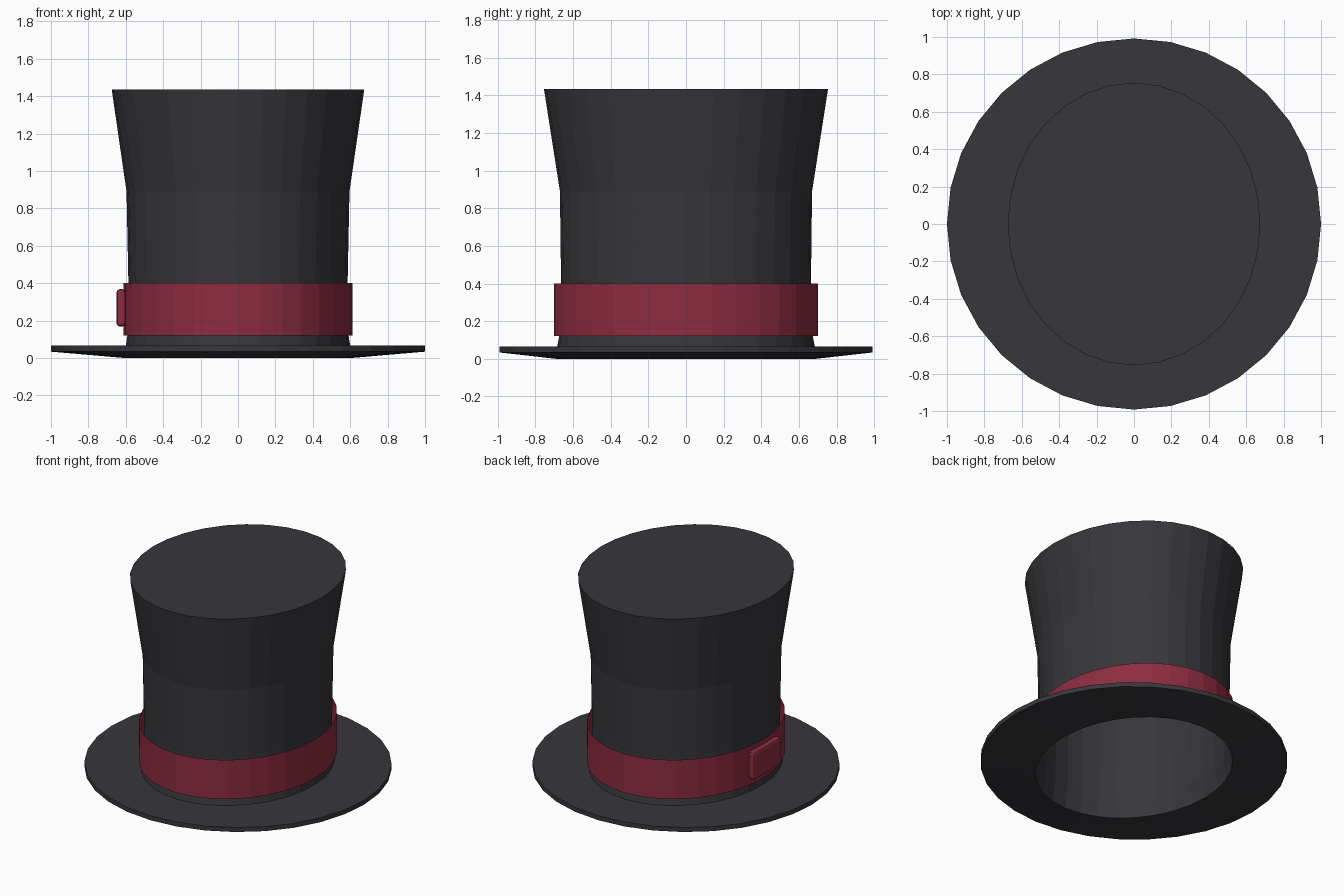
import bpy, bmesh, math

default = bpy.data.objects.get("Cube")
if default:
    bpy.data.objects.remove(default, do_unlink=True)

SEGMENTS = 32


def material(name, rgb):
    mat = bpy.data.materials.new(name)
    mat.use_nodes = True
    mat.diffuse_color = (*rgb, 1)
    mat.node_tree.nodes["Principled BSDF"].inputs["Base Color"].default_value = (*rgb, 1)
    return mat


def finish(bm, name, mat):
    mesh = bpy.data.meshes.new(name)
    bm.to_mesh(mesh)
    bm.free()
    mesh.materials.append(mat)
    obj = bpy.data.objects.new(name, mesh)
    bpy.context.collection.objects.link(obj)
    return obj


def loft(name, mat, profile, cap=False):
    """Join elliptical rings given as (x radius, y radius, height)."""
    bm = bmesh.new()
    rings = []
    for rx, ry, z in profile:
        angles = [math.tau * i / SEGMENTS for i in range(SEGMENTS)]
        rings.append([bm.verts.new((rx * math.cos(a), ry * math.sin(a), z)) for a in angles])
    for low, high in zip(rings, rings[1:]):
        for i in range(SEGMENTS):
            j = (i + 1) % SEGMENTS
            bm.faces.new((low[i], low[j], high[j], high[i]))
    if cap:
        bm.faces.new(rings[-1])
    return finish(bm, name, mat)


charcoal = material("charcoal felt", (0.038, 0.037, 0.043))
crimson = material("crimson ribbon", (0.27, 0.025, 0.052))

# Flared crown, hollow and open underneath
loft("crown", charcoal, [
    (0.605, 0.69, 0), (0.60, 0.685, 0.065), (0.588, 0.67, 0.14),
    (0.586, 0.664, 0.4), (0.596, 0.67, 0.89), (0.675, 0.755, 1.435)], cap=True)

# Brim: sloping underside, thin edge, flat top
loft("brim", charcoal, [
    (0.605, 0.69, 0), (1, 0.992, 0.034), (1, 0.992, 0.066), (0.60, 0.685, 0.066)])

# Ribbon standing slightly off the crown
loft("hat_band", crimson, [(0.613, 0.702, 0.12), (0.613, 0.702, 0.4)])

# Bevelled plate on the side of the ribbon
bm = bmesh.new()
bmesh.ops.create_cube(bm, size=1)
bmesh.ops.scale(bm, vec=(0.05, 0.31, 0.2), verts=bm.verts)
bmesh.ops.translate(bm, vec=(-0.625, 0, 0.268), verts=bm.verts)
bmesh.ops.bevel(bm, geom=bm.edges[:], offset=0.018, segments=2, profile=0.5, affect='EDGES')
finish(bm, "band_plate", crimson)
★ ★ ★
§ **Assignment**
Could the material above be given again exactly, pictures excluded?

§ **Your solution**
import bpy, bmesh, math

default = bpy.data.objects.get("Cube")
if default:
    bpy.data.objects.remove(default, do_unlink=True)

SEGMENTS = 32


def material(name, rgb):
    mat = bpy.data.materials.new(name)
    mat.use_nodes = True
    mat.diffuse_color = (*rgb, 1)
    mat.node_tree.nodes["Principled BSDF"].inputs["Base Color"].default_value = (*rgb, 1)
    return mat


def finish(bm, name, mat):
    mesh = bpy.data.meshes.new(name)
    bm.to_mesh(mesh)
    bm.free()
    mesh.materials.append(mat)
    obj = bpy.data.objects.new(name, mesh)
    bpy.context.collection.objects.link(obj)
    return obj


def loft(name, mat, profile, cap=False):
    """Join elliptical rings given as (x radius, y radius, height)."""
    bm = bmesh.new()
    rings = []
    for rx, ry, z in profile:
        angles = [math.tau * i / SEGMENTS for i in range(SEGMENTS)]
        rings.append([bm.verts.new((rx * math.cos(a), ry * math.sin(a), z)) for a in angles])
    for low, high in zip(rings, rings[1:]):
        for i in range(SEGMENTS):
            j = (i + 1) % SEGMENTS
            bm.faces.new((low[i], low[j], high[j], high[i]))
    if cap:
        bm.faces.new(rings[-1])
    return finish(bm, name, mat)


charcoal = material("charcoal felt", (0.038, 0.037, 0.043))
crimson = material("crimson ribbon", (0.27, 0.025, 0.052))

# Flared crown, hollow and open underneath
loft("crown", charcoal, [
    (0.605, 0.69, 0), (0.60, 0.685, 0.065), (0.588, 0.67, 0.14),
    (0.586, 0.664, 0.4), (0.596, 0.67, 0.89), (0.675, 0.755, 1.435)], cap=True)

# Brim: sloping underside, thin edge, flat top
loft("brim", charcoal, [
    (0.605, 0.69, 0), (1, 0.992, 0.034), (1, 0.992, 0.066), (0.60, 0.685, 0.066)])

# Ribbon standing slightly off the crown
loft("hat_band", crimson, [(0.613, 0.702, 0.12), (0.613, 0.702, 0.4)])

# Bevelled plate on the side of the ribbon
bm = bmesh.new()
bmesh.ops.create_cube(bm, size=1)
bmesh.ops.scale(bm, vec=(0.05, 0.31, 0.2), verts=bm.verts)
bmesh.ops.translate(bm, vec=(-0.625, 0, 0.268), verts=bm.verts)
bmesh.ops.bevel(bm, geom=bm.edges[:], offset=0.018, segments=2, profile=0.5, affect='EDGES')
finish(bm, "band_plate", crimson)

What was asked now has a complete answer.